## What you have to do
Among the records, which lines include "with"? List them.

Start of Dataset records

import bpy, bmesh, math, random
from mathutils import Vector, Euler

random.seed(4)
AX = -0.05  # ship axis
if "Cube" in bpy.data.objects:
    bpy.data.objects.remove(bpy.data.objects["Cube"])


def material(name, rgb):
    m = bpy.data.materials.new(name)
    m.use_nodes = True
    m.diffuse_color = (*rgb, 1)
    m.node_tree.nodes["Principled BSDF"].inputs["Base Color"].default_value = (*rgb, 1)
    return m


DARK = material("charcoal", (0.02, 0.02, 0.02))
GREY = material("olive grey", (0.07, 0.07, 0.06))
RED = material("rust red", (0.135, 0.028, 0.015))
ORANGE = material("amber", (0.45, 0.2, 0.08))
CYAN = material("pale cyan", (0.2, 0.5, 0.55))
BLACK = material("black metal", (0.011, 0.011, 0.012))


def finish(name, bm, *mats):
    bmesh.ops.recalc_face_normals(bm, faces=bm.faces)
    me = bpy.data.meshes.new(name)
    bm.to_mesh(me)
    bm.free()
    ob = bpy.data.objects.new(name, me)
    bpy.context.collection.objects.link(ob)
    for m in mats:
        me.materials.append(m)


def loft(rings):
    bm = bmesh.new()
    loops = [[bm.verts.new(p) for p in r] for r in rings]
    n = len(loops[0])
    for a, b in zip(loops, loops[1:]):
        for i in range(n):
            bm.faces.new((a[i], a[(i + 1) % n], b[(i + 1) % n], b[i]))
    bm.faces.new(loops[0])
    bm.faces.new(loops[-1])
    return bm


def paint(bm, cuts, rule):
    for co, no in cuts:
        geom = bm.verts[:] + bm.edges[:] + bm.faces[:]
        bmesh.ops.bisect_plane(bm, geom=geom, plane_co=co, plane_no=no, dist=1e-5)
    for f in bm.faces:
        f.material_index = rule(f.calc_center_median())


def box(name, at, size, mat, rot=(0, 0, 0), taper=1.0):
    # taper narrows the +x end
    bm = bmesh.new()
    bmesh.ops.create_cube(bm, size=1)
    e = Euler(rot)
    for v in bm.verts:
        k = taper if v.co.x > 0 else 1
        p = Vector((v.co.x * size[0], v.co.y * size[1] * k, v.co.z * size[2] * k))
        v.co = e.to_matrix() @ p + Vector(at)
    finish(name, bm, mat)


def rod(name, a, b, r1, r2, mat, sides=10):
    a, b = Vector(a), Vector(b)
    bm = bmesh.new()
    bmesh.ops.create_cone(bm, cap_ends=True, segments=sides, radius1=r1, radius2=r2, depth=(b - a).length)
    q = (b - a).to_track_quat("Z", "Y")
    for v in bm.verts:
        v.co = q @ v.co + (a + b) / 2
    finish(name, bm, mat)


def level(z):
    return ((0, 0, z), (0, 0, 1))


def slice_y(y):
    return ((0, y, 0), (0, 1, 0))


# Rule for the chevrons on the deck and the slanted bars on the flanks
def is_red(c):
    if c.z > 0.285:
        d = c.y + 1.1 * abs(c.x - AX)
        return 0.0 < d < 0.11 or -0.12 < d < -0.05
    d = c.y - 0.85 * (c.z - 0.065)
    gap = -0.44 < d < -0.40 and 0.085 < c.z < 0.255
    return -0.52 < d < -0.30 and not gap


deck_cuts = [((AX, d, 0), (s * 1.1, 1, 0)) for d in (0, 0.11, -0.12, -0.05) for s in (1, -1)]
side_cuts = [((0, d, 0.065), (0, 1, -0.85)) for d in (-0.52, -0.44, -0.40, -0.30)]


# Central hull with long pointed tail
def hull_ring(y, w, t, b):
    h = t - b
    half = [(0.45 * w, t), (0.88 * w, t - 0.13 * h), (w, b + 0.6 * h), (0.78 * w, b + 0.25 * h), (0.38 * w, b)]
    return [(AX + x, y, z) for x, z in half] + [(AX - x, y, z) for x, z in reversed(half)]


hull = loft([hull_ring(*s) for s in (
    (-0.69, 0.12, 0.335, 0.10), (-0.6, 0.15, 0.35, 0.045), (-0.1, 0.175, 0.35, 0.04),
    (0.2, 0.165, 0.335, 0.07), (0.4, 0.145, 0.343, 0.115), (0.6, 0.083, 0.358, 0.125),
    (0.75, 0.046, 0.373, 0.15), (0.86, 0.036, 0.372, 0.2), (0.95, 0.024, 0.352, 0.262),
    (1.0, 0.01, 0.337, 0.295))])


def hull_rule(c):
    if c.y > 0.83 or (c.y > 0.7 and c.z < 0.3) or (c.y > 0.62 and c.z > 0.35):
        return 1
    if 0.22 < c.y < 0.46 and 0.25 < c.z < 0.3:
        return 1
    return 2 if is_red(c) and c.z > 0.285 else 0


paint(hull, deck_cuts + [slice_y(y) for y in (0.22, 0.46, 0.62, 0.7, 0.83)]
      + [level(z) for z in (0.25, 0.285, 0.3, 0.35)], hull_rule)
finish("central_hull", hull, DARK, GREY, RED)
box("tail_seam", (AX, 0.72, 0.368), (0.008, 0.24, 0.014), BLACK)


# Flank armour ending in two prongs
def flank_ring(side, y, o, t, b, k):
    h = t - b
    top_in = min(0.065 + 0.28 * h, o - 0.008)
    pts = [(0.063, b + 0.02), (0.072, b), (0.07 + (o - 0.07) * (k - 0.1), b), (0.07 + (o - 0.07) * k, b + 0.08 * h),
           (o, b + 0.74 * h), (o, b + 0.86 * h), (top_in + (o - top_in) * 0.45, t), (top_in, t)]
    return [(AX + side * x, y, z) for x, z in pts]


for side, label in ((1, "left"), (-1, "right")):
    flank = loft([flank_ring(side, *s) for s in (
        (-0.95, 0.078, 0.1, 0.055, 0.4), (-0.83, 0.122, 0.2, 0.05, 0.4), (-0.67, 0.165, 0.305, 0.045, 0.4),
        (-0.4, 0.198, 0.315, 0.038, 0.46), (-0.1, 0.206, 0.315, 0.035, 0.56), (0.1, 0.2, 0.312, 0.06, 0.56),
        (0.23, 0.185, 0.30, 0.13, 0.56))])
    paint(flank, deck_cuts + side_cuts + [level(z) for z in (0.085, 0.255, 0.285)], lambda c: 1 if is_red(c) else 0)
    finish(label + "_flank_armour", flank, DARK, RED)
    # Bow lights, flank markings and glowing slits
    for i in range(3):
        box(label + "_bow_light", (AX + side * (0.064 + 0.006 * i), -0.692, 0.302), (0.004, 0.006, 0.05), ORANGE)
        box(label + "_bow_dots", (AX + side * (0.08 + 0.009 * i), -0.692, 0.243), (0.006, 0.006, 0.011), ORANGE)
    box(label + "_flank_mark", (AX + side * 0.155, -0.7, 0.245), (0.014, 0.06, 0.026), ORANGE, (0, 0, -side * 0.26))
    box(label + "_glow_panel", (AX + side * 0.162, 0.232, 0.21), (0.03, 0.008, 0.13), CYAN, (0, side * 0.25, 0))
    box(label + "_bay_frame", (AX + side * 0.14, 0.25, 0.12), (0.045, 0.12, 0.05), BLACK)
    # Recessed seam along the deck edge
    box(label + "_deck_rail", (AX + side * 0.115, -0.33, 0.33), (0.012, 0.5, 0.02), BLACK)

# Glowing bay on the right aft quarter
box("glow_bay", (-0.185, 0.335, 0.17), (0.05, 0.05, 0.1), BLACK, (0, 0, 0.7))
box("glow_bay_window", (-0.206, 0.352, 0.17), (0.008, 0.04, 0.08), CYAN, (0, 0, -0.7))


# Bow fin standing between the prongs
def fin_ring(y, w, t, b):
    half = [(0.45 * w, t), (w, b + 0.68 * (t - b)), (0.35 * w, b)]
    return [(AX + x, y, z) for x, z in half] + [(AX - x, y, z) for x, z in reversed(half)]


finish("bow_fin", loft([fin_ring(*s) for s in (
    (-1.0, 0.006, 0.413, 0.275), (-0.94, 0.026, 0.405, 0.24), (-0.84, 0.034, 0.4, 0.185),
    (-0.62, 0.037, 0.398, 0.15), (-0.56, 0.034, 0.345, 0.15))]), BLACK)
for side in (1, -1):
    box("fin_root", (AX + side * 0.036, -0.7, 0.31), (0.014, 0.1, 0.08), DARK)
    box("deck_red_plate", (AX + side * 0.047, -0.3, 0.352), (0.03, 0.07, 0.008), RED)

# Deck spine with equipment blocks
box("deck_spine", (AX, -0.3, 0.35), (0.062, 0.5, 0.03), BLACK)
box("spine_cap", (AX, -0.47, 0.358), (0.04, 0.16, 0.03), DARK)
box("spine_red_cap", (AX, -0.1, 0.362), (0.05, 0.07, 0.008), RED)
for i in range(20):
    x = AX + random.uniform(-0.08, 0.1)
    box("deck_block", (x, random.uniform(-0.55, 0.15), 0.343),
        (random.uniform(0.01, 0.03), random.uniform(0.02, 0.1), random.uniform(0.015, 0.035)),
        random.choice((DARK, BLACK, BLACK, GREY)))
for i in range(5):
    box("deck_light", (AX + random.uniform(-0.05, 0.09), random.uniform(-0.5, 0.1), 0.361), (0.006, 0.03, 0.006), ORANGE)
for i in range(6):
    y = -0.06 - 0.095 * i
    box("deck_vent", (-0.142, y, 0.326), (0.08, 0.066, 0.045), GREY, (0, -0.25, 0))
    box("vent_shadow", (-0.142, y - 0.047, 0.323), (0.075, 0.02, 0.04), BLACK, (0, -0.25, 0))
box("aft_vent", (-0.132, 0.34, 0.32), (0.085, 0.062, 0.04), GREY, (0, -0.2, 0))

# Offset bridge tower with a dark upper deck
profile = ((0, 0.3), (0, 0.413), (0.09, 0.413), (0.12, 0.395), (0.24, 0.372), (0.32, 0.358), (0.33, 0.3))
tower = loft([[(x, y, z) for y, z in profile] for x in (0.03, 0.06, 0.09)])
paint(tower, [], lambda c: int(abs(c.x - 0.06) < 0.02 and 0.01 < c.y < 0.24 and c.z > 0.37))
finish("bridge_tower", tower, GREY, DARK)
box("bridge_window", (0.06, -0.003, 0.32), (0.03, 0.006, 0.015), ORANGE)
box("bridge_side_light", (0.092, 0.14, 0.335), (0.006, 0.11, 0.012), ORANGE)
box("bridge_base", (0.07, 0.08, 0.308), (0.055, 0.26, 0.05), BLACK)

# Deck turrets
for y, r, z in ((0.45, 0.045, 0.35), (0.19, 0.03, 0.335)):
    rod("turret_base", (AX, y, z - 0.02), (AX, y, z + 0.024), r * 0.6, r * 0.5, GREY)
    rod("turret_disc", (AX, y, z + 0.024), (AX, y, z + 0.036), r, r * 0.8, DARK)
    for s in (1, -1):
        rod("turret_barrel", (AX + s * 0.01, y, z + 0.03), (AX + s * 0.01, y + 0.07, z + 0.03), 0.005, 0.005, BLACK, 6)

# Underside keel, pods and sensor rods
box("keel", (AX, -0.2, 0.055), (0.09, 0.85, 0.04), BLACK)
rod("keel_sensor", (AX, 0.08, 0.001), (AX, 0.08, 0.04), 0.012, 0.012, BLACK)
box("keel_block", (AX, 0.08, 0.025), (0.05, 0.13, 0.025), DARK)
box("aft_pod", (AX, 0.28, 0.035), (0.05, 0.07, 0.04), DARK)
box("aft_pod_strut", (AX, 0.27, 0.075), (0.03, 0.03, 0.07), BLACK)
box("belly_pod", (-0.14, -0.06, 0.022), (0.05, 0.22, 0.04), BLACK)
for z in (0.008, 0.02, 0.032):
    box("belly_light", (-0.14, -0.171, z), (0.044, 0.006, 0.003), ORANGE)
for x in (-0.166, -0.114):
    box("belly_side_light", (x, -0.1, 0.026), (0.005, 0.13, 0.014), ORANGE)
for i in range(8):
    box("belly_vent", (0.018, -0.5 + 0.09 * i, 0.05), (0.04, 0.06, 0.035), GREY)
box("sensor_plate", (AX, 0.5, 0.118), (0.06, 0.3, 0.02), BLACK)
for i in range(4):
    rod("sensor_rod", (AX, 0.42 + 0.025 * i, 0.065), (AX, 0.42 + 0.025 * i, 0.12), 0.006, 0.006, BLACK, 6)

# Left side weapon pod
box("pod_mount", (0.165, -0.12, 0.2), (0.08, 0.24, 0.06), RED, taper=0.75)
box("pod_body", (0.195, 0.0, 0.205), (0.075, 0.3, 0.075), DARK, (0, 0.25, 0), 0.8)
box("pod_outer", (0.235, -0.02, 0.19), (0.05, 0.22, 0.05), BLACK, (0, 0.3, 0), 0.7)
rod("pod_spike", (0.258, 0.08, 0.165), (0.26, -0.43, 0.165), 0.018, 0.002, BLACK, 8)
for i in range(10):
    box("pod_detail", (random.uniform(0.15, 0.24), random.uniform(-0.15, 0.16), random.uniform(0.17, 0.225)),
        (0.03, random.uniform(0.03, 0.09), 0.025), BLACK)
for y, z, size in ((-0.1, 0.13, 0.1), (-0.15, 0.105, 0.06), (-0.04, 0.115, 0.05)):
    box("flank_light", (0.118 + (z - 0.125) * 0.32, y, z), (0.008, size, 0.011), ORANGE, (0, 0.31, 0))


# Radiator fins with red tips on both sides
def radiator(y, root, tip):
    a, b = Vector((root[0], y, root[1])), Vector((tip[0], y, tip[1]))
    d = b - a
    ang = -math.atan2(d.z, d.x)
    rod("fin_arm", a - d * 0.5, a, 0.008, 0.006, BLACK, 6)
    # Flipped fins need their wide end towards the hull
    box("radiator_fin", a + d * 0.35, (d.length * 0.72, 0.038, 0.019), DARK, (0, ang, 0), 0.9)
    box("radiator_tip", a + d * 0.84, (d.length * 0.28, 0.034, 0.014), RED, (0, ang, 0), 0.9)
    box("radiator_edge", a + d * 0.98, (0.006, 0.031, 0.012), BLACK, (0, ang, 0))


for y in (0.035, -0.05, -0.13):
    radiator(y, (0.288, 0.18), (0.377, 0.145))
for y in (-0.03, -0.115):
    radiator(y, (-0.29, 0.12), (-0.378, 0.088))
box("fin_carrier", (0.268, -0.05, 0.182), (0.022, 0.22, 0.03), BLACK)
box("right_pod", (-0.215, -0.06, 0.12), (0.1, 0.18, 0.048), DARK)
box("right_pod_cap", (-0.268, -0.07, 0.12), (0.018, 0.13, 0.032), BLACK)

End of Dataset records

## Final answer
# Central hull with long pointed tail
# Deck spine with equipment blocks
# Offset bridge tower with a dark upper deck
# Radiator fins with red tips on both sides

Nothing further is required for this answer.